--- Data extract Enclosed Below ---
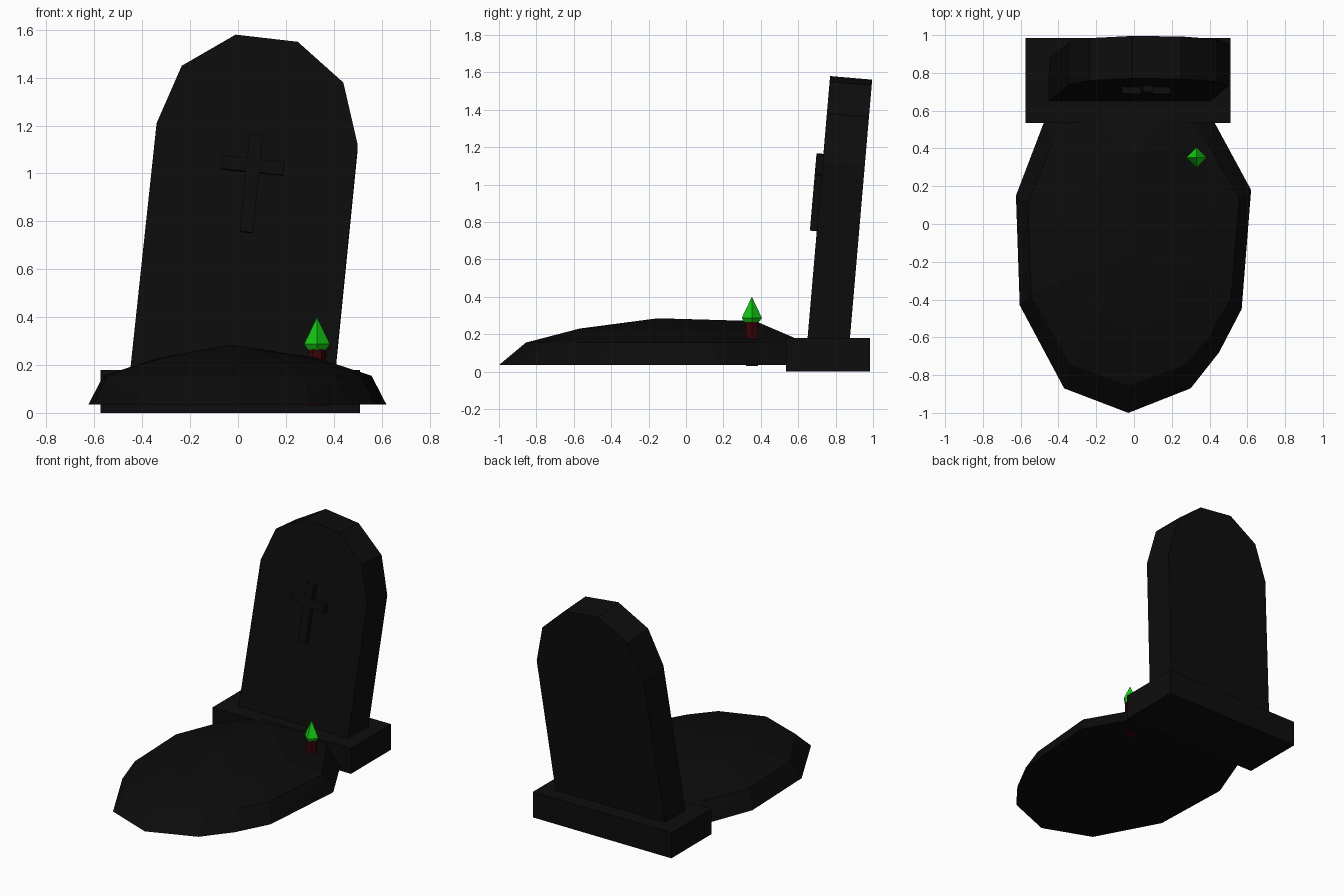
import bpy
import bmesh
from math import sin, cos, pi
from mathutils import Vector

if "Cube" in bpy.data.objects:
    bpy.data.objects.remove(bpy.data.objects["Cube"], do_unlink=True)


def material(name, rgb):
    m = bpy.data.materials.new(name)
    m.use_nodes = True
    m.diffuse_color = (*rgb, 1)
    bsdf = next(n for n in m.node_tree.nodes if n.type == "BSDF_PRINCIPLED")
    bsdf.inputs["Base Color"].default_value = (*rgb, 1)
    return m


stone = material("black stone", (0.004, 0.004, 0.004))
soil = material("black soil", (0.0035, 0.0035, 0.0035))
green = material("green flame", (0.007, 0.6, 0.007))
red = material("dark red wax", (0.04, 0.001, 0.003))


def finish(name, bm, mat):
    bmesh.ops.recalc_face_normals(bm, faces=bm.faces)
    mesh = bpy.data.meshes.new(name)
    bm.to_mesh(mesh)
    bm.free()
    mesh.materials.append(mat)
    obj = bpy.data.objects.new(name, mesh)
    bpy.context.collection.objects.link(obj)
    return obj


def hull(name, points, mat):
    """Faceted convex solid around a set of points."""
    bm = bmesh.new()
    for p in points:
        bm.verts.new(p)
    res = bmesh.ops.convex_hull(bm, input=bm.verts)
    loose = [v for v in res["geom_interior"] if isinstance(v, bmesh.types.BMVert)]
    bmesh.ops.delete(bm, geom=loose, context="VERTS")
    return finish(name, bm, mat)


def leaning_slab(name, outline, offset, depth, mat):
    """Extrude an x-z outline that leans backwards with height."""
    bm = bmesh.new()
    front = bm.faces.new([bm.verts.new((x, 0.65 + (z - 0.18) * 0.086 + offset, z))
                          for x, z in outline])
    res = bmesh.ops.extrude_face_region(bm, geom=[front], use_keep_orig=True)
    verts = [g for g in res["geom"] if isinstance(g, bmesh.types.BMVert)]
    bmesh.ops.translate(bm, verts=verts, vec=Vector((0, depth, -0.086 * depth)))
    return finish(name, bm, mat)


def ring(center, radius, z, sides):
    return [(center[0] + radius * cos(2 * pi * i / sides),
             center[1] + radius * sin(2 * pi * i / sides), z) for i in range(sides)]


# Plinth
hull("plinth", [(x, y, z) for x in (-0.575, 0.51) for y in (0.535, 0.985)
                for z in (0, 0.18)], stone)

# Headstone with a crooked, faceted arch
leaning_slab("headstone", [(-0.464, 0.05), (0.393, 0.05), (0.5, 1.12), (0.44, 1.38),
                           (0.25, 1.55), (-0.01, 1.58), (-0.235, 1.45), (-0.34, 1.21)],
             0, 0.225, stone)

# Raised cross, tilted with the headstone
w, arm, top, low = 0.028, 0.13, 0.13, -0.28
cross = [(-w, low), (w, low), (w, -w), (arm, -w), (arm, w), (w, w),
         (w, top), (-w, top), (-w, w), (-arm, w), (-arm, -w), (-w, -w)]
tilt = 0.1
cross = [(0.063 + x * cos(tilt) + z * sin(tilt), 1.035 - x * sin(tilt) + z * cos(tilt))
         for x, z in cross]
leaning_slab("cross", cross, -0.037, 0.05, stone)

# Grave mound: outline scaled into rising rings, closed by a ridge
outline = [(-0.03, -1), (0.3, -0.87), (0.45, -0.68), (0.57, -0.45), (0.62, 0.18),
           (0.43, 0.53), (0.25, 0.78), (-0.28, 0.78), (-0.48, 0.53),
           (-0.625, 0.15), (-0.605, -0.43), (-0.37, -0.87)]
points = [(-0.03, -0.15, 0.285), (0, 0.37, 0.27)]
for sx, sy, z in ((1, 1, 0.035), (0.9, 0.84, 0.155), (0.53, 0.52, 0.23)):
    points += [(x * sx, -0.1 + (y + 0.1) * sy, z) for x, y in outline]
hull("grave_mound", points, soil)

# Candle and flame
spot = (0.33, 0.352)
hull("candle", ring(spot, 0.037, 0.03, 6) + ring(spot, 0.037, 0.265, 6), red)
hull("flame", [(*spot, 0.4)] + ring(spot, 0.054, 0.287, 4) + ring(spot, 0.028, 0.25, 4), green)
--- End of Enclosed Data extract ---
**Action item**:
Going through the data above, return each line with the word "outline".

**Response to this task**:
def leaning_slab(name, outline, offset, depth, mat):
    """Extrude an x-z outline that leans backwards with height."""
                          for x, z in outline])
# Grave mound: outline scaled into rising rings, closed by a ridge
outline = [(-0.03, -1), (0.3, -0.87), (0.45, -0.68), (0.57, -0.45), (0.62, 0.18),
    points += [(x * sx, -0.1 + (y + 0.1) * sy, z) for x, y in outline]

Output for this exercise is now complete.